Inclusion at the event, civil society were to learn, was limited and conditional. A number of local groups working on cyber-related issues were unable to secure an invitation to the Conference at all. And those of us who were lucky enough to get in? Only a handful were invited to speak (and in only two of the many sessions), while the panel-heavy programme offered few opportunities for audience participation and genuine exchange of views. Introducing more dynamic session formats led by skilled moderators – now commonplace at the Internet Governance Forum, ICANN, and other multistakeholder events – would have been a welcome innovation (and made for more interesting sessions).
Opportunities to shape the Conference outcomes proved equally elusive.
While the Indian government originally intended for there to be a “Delhi Declaration” – consensus text presented on behalf of all Conference participants – this was eventually dropped in favour of a less contentious Chair’s Statement. Neither were open to non-governmental input.
This is not to suggest that organising a multistakeholder event of this scale is without challenges. Previous events in the London Process are a case in point: the Seoul edition, for example, had a tightly controlled speaker and participant selection process and excluded local NGOs, and even The Hague edition — which invited every NGO that expressed interest and went as far as opening the Chair’s Statement to non-governmental input — fell short of involving civil society in the launch of the Global Forum on Cyber Expertise (GFCE).
And for all its practical challenges, GCCS2017 did at least see multistakeholder approaches in the context of cyberspace endorsed in a number of public statements, sending a useful signal to governments both participating and observing.
The message that really failed to get any traction was the one on human rights. Compared to previous editions of the London Process, human rights barely featured in the Conference agenda and outcomes. Among the many sessions on the programme, only one panel explicitly dealt with the ‘free’ element of the GCCS2015 vision (‘free, open and secure’) and, rather than a conversation about how to implement the vision, it was framed as a question about the very possibility of a free and open internet.

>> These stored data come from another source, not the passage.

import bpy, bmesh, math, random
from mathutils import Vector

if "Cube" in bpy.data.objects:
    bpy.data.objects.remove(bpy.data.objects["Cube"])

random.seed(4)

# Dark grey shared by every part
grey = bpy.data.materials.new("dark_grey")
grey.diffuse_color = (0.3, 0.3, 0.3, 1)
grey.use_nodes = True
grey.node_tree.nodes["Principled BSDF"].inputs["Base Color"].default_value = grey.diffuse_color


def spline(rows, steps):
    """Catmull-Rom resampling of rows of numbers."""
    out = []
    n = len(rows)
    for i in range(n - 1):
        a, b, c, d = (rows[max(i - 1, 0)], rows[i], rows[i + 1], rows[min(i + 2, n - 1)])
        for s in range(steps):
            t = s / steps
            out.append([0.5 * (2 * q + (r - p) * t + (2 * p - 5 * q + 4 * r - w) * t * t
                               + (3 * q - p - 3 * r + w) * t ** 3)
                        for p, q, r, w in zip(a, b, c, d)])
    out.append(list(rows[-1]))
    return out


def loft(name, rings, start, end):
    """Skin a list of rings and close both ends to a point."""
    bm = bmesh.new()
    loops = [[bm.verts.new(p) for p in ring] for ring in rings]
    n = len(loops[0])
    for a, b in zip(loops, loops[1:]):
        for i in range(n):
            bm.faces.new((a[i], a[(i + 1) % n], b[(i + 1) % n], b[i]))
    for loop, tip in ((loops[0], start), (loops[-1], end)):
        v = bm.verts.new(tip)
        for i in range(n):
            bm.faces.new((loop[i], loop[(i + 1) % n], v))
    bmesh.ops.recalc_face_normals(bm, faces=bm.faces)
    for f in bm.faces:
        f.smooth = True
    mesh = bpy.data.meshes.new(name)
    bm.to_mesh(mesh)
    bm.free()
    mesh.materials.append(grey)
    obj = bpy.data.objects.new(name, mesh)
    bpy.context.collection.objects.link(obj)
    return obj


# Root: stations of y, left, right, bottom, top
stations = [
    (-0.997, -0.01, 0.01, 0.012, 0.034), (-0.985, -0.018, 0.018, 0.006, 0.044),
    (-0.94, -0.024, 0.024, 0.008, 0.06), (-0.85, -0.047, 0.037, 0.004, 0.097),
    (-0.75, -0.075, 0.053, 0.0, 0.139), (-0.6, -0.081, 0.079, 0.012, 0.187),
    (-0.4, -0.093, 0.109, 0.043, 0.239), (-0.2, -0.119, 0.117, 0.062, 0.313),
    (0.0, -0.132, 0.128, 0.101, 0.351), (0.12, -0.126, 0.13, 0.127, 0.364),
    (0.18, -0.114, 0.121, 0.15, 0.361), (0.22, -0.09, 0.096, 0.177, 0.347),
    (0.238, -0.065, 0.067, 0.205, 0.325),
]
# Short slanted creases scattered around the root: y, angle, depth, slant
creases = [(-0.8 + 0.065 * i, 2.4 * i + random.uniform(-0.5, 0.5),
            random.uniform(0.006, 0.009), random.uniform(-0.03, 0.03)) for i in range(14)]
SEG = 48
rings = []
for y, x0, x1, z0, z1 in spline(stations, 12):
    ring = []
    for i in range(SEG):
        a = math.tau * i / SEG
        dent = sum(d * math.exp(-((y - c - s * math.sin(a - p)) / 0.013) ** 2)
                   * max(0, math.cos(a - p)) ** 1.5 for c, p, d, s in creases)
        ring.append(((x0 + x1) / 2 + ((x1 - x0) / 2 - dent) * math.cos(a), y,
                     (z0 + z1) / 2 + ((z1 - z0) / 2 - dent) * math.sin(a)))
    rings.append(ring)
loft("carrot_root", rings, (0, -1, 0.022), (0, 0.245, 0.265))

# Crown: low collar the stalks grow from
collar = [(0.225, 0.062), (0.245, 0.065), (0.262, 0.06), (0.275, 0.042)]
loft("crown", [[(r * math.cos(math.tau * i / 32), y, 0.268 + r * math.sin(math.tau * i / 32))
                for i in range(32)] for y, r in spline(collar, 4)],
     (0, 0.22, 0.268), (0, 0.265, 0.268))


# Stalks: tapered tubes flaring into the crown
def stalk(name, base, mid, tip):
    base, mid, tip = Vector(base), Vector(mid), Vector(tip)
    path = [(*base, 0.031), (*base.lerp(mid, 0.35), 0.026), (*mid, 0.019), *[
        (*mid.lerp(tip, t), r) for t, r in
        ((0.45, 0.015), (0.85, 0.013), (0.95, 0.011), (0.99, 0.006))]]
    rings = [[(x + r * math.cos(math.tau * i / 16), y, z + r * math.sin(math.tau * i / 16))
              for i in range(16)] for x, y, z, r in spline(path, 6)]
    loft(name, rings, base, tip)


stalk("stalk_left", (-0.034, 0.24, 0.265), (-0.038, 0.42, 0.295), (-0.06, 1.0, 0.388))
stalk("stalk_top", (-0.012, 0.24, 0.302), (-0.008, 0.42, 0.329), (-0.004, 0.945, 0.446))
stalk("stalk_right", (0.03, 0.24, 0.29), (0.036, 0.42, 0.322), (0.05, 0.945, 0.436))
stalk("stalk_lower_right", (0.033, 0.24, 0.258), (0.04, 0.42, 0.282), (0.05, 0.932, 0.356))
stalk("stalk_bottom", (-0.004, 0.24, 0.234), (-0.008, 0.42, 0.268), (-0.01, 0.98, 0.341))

The Chair’s Statement – the only official outcome document of the Conference – includes precisely zero references to human rights, although it does, in places, refer to the empowering potential of digital technologies. On balance, this is a regression from commitments made at GCCS2015.
Overall, discussions at the Conference reinforced rather than challenged the broader trend of securitisation within cyber-related debates, projecting a vision of cyberspace in which rights and freedoms are subordinate to security. This is a dangerous vision because it both legitimises the movement of discussions on a range of digital issues to closed, government-only spaces, and distracts from the pressing need to advance global cooperation on cybersecurity issues and challenges, which the London Process was set up to address.

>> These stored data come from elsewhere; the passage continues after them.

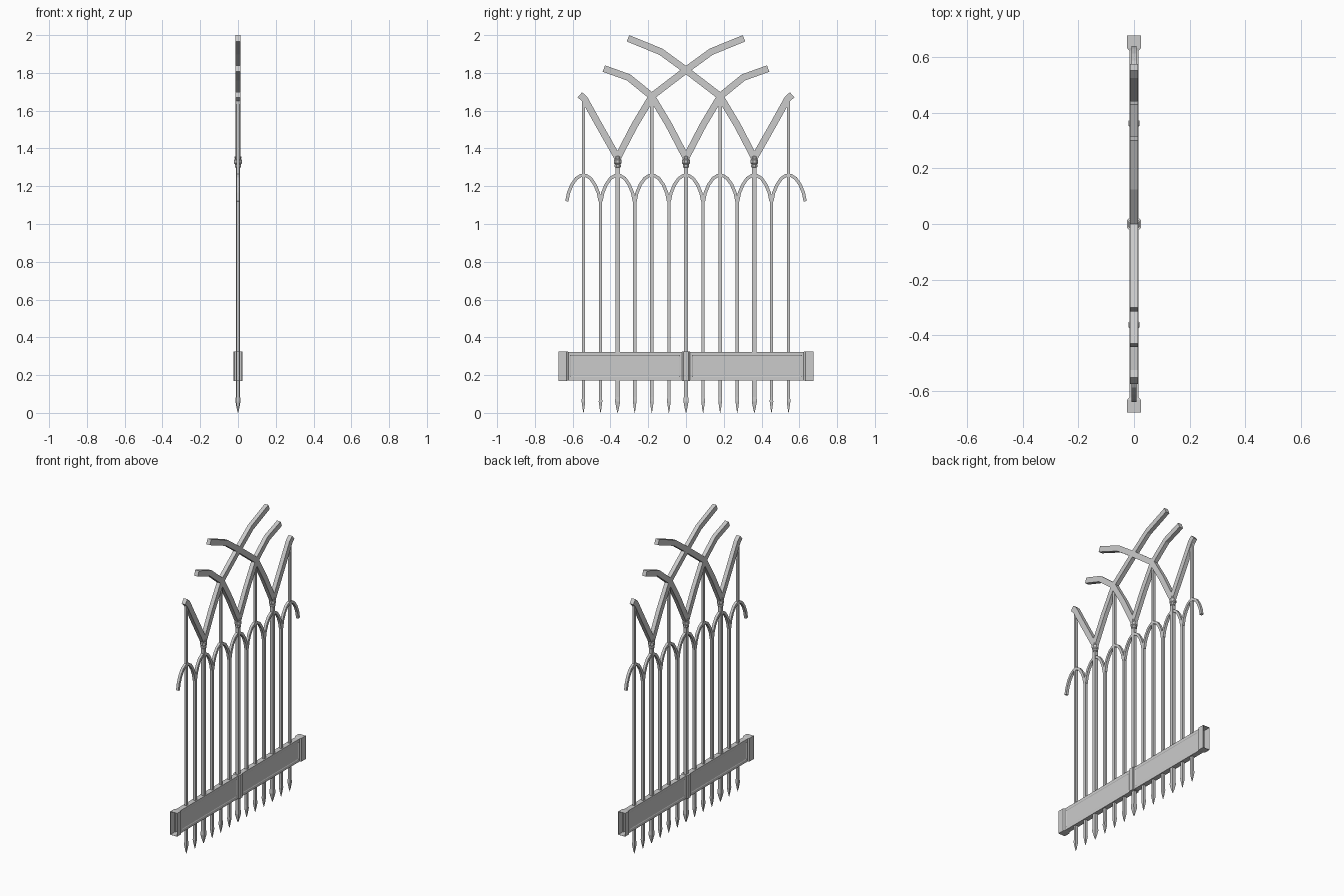
import bpy, bmesh, math
from mathutils import Vector

if "Cube" in bpy.data.objects:
    bpy.data.objects.remove(bpy.data.objects["Cube"])


def finish(name, bm):
    bmesh.ops.recalc_face_normals(bm, faces=bm.faces[:])
    me = bpy.data.meshes.new(name)
    bm.to_mesh(me)
    bm.free()
    ob = bpy.data.objects.new(name, me)
    bpy.context.collection.objects.link(ob)
    return ob


def lathe(name, y, profile, sides):
    """Upright part with a regular cross-section: profile is (radius, z)."""
    bm = bmesh.new()
    rings = []
    for r, z in profile:
        rings.append([bm.verts.new((r * math.cos(2 * math.pi * (i + .5) / sides),
                                    y + r * math.sin(2 * math.pi * (i + .5) / sides), z))
                      for i in range(sides)])
    for a, b in zip(rings, rings[1:]):
        for i in range(sides):
            j = (i + 1) % sides
            bm.faces.new((a[i], a[j], b[j], b[i]))
    bm.faces.new(rings[0])
    bm.faces.new(rings[-1])
    return finish(name, bm)


def sweep(name, pts, width, depth):
    """Rectangular strip following a mitred (y, z) path."""
    bm = bmesh.new()
    p = [Vector(q) for q in pts]
    rings = []
    for i, c in enumerate(p):
        d0 = (c - p[i - 1]).normalized() if i else (p[1] - c).normalized()
        d1 = (p[i + 1] - c).normalized() if i < len(p) - 1 else d0
        t = (d0 + d1).normalized()
        n = Vector((-t.y, t.x)) * (width / 2 / max(t.dot(d0), .4))
        a, b = c + n, c - n
        rings.append([bm.verts.new((x, q.x, q.y)) for x, q in
                      ((depth / 2, a), (depth / 2, b), (-depth / 2, b), (-depth / 2, a))])
    for a, b in zip(rings, rings[1:]):
        for i in range(4):
            j = (i + 1) % 4
            bm.faces.new((a[i], a[j], b[j], b[i]))
    bm.faces.new(rings[0])
    bm.faces.new(rings[-1])
    return finish(name, bm)


def box_bm(hx, y0, y1, z0, z1):
    bm = bmesh.new()
    bmesh.ops.create_cube(bm, size=1)
    for v in bm.verts:
        v.co = (v.co.x * 2 * hx, (y0 + y1) / 2 + v.co.y * (y1 - y0),
                (z0 + z1) / 2 + v.co.z * (z1 - z0))
    bm.normal_update()
    return bm


STEP = 0.181
Z0, Z1 = 0.17, 0.325

# Square upright bars with spear-shaped feet
for k in range(-6, 7):
    y = k * STEP / 2
    main = k in (-4, 0, 4)
    r = 0.0165 if main else 0.0118
    top = 1.37 if main else (1.67 if k % 2 == 0 else 1.14)
    lathe("main_bar" if main else "thin_bar", y,
          [(0.001, 0), (r * .6, 0.025), (r * 1.15, 0.06), (r, 0.085), (r, top)], 4)

# Ringed collars under the large arches
for k in (-1, 0, 1):
    lathe("collar", k * 2 * STEP,
          [(.013, 1.298), (.018, 1.302), (.018, 1.313), (.016, 1.316), (.022, 1.322),
           (.022, 1.34), (.017, 1.344), (.019, 1.347), (.019, 1.356), (.013, 1.36)], 8)

# Row of small arches
half = [(.088, 1.12), (.079, 1.165), (.061, 1.208), (.038, 1.241), (.013, 1.257)]
for k in range(-3, 4):
    path = [(k * STEP - y, z) for y, z in half] + [(k * STEP + y, z) for y, z in half[::-1]]
    sweep("small_arch", path, 0.017, 0.017)

# Large crossing arches, springing from each collar
long_arm = [(0, 1.35), (.112, 1.537), (.185, 1.678), (.362, 1.815), (.495, 1.912), (.669, 1.983)]
long_arm[1:3] = [(.09, 1.523), (.183, 1.678)]
mid_arm = [(0, 1.35), (.09, 1.523), (.183, 1.678), (.304, 1.776), (.435, 1.823)]
short_arm = [(0, 1.35), (.102, 1.53), (.176, 1.663), (.2, 1.684)]
for s in (-1, 1):
    sweep("long_arch", [(s * (y - 2 * STEP), z) for y, z in long_arm], 0.036, 0.027)
    sweep("middle_arch", [(s * y, z) for y, z in mid_arm], 0.036, 0.027)
    sweep("side_arch", [(s * (y + 2 * STEP), z) for y, z in short_arm], 0.036, 0.027)

# Bottom rail: two hollow beams with recessed panels
for s in (-1, 1):
    y0, y1 = sorted((s * 0.015, s * 0.632))
    bm = box_bm(0.017, y0, y1, Z0 + .002, Z1 - .002)
    sides = [f for f in bm.faces if abs(f.normal.x) > .9]
    end = [f for f in bm.faces if f.normal.y * s > .9]
    bmesh.ops.inset_individual(bm, faces=sides, thickness=0.025)
    bmesh.ops.inset_individual(bm, faces=sides, thickness=0.005, depth=-0.002)
    bmesh.ops.delete(bm, geom=end, context='FACES_ONLY')
    finish("rail_panel", bm)

    # End sleeve, open outwards, with a chamfered inner edge
    bm = bmesh.new()
    rings = []
    for y, hx, inset in ((.622, .017, .002), (.632, .025, 0), (.676, .025, 0),
                         (.676, .0235, .0015), (.632, .0235, .0015), (.628, .017, .002)):
        rings.append([bm.verts.new((sx * hx, s * y, z)) for sx, z in
                      ((1, Z0 + inset), (1, Z1 - inset), (-1, Z1 - inset), (-1, Z0 + inset))])
    for a, b in zip(rings, rings[1:]):
        for i in range(4):
            j = (i + 1) % 4
            bm.faces.new((a[i], a[j], b[j], b[i]))
    finish("end_sleeve", bm)

# Centre block of the rail with chamfered upright edges
bm = box_bm(0.025, -0.02, 0.02, Z0, Z1)
edges = [e for e in bm.edges if abs(e.verts[0].co.z - e.verts[1].co.z) > .1]
bmesh.ops.bevel(bm, geom=edges, offset=0.006, segments=1, affect='EDGES')
finish("centre_block", bm)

The overriding focus on domestic digital initiatives in the host’s interventions at the Conference were no doubt valuable in terms of knowledge exchange and capacity building. But has GCCS2017 helped move the global debate forward? Some practical measures were proposed – notably a “digital knowledge-sharing platform” in the Chair’s Statement, the GFCE Delhi Communique on a Global Agenda for Cyber Capacity Building, and a call to action “to protect the public core of the internet”, issued by the Global Commission on the Stability of Cyberspace. But the lack of progress on building global consensus around norms for cyberspace at GCCS2017 was a missed opportunity.

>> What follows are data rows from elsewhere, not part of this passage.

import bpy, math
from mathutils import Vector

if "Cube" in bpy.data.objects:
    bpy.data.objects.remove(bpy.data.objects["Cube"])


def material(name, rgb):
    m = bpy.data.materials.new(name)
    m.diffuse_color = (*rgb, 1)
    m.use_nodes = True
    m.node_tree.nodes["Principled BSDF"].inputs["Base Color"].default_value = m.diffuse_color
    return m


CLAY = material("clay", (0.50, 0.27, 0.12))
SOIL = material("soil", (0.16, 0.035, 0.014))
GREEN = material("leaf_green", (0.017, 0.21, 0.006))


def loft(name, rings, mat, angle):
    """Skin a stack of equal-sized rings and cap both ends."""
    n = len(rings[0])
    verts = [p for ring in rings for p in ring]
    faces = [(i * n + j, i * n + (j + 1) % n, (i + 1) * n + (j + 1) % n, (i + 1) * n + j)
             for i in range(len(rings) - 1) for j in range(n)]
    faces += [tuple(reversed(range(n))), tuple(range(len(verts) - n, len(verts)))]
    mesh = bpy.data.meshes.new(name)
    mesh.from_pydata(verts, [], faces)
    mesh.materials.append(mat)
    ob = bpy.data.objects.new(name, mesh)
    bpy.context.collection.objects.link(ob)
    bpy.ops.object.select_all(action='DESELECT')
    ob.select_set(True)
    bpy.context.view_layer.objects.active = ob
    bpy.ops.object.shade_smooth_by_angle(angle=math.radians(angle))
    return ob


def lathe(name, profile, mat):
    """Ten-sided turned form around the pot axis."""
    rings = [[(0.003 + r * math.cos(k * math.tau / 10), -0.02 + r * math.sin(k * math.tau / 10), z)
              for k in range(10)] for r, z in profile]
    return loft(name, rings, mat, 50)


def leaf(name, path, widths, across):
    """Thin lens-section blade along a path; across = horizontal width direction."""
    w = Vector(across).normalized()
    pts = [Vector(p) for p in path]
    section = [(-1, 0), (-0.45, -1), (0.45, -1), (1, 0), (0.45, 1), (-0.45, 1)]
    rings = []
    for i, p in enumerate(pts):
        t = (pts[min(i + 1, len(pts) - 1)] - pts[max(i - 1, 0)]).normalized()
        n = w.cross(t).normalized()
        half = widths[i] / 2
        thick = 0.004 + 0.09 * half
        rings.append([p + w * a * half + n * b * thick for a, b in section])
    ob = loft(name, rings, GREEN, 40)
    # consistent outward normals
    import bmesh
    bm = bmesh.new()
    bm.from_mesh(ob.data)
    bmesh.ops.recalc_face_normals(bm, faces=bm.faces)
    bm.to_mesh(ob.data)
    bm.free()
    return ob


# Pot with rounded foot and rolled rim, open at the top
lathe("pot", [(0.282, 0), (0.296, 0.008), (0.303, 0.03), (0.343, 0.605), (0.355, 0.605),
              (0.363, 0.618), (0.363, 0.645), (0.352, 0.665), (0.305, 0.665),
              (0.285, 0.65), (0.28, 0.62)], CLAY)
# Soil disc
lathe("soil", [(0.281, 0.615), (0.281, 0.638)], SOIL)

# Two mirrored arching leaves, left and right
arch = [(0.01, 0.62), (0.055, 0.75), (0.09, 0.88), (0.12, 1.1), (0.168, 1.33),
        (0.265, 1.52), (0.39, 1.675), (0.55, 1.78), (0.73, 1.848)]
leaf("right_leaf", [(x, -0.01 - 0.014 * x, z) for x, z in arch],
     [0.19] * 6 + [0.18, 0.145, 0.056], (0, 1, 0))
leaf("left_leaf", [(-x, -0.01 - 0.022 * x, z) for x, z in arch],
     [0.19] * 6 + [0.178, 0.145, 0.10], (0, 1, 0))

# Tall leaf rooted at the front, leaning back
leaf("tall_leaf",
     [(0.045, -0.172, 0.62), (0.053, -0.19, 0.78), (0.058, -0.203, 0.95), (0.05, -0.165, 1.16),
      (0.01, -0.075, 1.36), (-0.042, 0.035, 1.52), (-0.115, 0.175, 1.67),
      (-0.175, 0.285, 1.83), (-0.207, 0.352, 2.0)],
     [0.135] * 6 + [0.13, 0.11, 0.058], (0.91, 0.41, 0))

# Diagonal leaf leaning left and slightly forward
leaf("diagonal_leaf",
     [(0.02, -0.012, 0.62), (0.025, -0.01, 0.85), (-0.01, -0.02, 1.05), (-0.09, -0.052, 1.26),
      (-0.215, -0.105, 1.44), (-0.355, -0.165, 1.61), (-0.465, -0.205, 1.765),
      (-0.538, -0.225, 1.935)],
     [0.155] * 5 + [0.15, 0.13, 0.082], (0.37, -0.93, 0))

How can we ensure that the next GCCS (likely to take place in 2019) moves forward on these questions? This edition made welcome progress in bringing global South governments to the table. The real challenge for the next GCCS host, whoever that is, will be to take this important process forward in a way which upholds and builds on existing commitments to multistakeholderism and human rights.